Skip to main content

like a candle

There’s no question that we learn something after experiencing pain. My breakup was like that in that it forced me to examine all my sacred cows; the things that couldn’t possibly apply to me. Then, after a while the wound becomes cauterized leaving some tougher skin behind and your standards for yourself change. You recast your thinking in a way that favors what you will and will not tolerate for yourself. You also never want to hurt someone else again.

There is no handbook for relationships just as there isn’t one for rearing children. You muddle your way through in the dark trying to do your best not to make a critical mistake and hope that the model you witnessed in your own parents helps you avoid the inherent pitfalls of life.

I have remade everything and have concluded that the road for a trans person is perhaps best walked on one’s own; unless of course a precious gift falls naturally into your lap without you looking. Identity is not something one can negotiate away because it is such an intrinsic part of the wiring; you couldn’t do it even if you wanted to. It is best to know yourself inside out before attempting to be with another and this is what I tell my children. I recommend they settle for a best friend who understands and appreciates them while recognizing that we are all imperfect creatures who will err on a constant basis. That person should also recognize that we are all self-contained beings who can become stifled in an environment of mistrust.

There should be a course given on how to choose something so important and yet we sometimes base ourselves on little more than chemistry that can be spent like a candle.

Image result for candle

Comments

  1. Yeah... I feel as if I've been down that road myself.
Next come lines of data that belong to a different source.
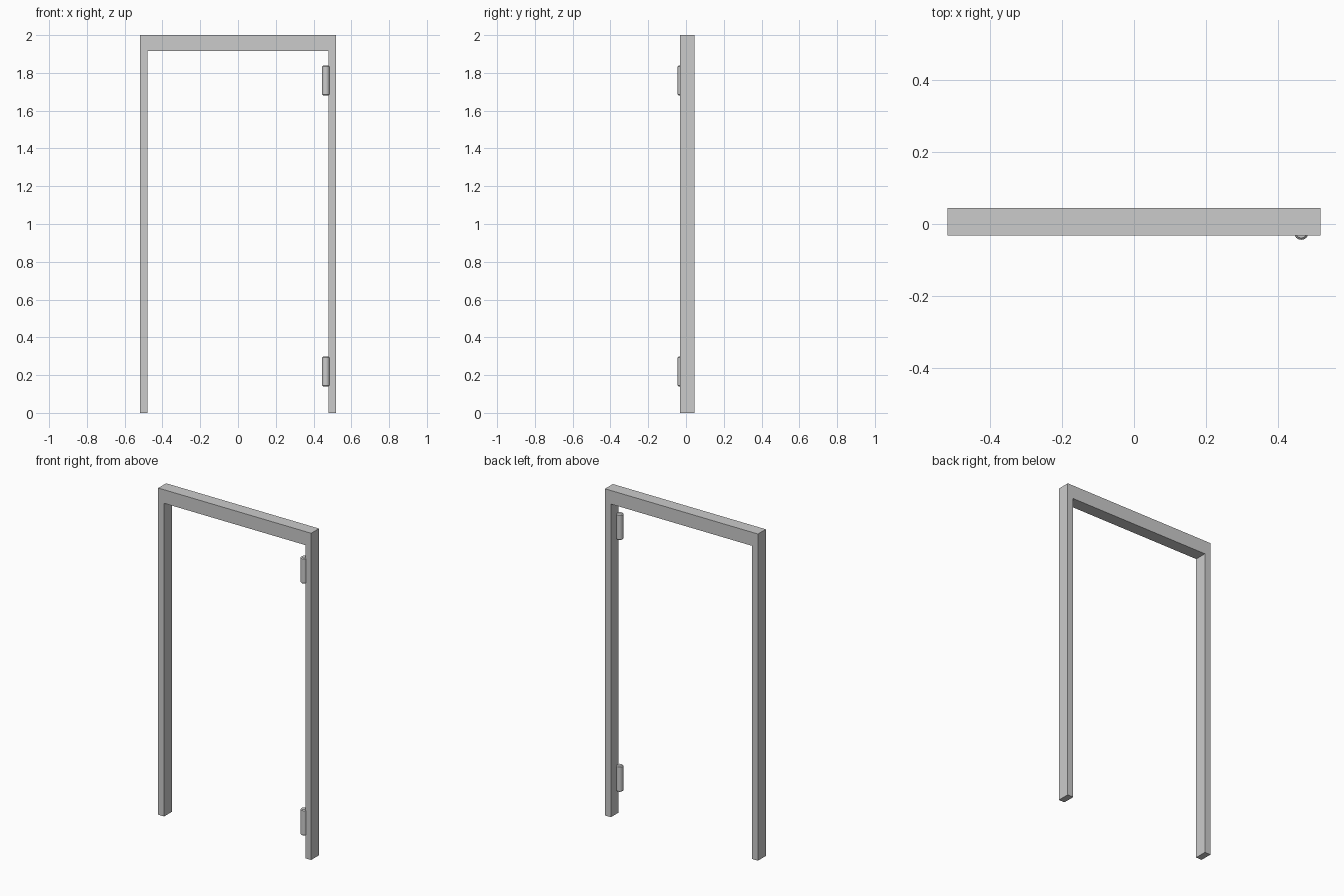
import bpy, bmesh

if "Cube" in bpy.data.objects:
    bpy.data.objects.remove(bpy.data.objects["Cube"])

W, T, H, HEAD = 0.518, 0.04, 2.0, 0.083   # half width, post width, height, header height
Y0, Y1 = -0.032, 0.044                    # front and back faces


def make_object(name, bm):
    bmesh.ops.recalc_face_normals(bm, faces=bm.faces)
    mesh = bpy.data.meshes.new(name)
    bm.to_mesh(mesh)
    bm.free()
    ob = bpy.data.objects.new(name, mesh)
    bpy.context.collection.objects.link(ob)
    return ob


# Door frame: inverted U profile extruded in depth
half = [(W, H), (W, 0), (W - T, 0), (W - T, H - HEAD)]
profile = half + [(-x, z) for x, z in reversed(half)]
bm = bmesh.new()
face = bm.faces.new([bm.verts.new((x, Y0, z)) for x, z in profile])
ext = bmesh.ops.extrude_face_region(bm, geom=[face])
verts = [v for v in ext["geom"] if isinstance(v, bmesh.types.BMVert)]
bmesh.ops.translate(bm, verts=verts, vec=(0, Y1 - Y0, 0))
make_object("door_frame", bm)


# Hinges: barrels with chamfered ends, on the right post
def hinge(name, z):
    bm = bmesh.new()
    bmesh.ops.create_cone(bm, cap_ends=True, segments=16,
                          radius1=0.02, radius2=0.02, depth=0.158)
    rims = [e for e in bm.edges if abs(e.verts[0].co.z - e.verts[1].co.z) < 1e-5]
    bmesh.ops.bevel(bm, geom=rims, offset=0.005, segments=1, affect='EDGES')
    ob = make_object(name, bm)
    ob.location = (0.465, -0.024, z)
    bpy.context.view_layer.objects.active = ob
    ob.select_set(True)
    bpy.ops.object.shade_smooth_by_angle()
    ob.select_set(False)


hinge("upper_hinge", 1.76)
hinge("lower_hinge", 0.219)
Myself, I had a stroke when I was 39. (I am 55 now) However, I was heartened when you said that you don't want to hurt anyone any more. But that's not easy. It's damn hard. When I was 17, it seems so easy. However, I felt like I was in a constant battle with my psyche, that I would be letting my dear friends down.

    My aunt Cece had her suspicions; to her everlasting credit, she didn't really care. But still, I was deathly afraid. I left the faith (I was/am a Baha'i). Only recently, I joined again.

    The only 'suggestion' (for lack of a better term) I would make to you is not to get yourself too wrapped up in yourself. If there's an LGBT house nearby, please volunteer. You meet the world that way.

    Take care.

    Emily Shorette

    https://emilysvirtualrocket.blogspot.com

    https://longstrangejourney.blogspot.com

    ReplyDelete
    Replies
    1. Good advice Emily but I am not looking for anything other than being myself and being happy. I will leave that to my children who have yet to really begin to live 😀

      Delete

Post a Comment

Popular posts from this blog

how times change

How times have changed.

Whereas transition was something not to even contemplate for us, here is a young trans person who felt the opposite pressure. She looks and sounds extremely passable but decided it wasn't for her despite the social media presence of young transitioners potentially inspiring her to.

We are all different and I happen to think she's rather a smart cookie as well...


my last post

This will be my last post.

When I wrote recently that this blog had another seven years of life in it I was trying to convince myself that it was true. It was in fact a little bit of self delusion.

With almost 3,000 posts to date I have accomplished what I set out to do which was to heal myself and in the process share some of the struggle I had been through with others on the chance they might find some value in my words. After seven years of writing, my life still isn't perfect; no one's is. But I have discovered a path forward completely free of the trappings which society would have had me adopt so I could fit in.

Over the last 25 years of my life I have turned over every stone I could find while exploring this topic and in the process realized that we haven't even begun to scratch the surface of this deeply complex subject. What I have ultimately learned is that my instincts have more value than what someone who isn't gender dysphoric writes about me. We are very …

feeling sexy

Here are the results of a recent survey of genetic women:

“A new hairdo, walking in heels and a glowing tan are among the things that make a woman feel sexy. Freshly applied lipstick, newly-shaved legs and a little black dress also have a positive effect on the psyche”

Are you surprised? I’m not because it is exactly the same list that makes transgender women feel sexy.

For a long time the idea was pandered about that transsexualism was rooted exclusively in aberrant sexuality. But of course you cannot separate the sexuality from the individual because that forms part of their overall makeup and the fact that genetic and transsexual women overlap here surprises no one.

We should also add here that women aren't always thinking about sex and neither are transgender women.

Pre transition transsexuals would not readily admit they found these things sexy because they were afraid to be seen as perverted men in front of gatekeepers who understood nothing about their condition.

Today we kn…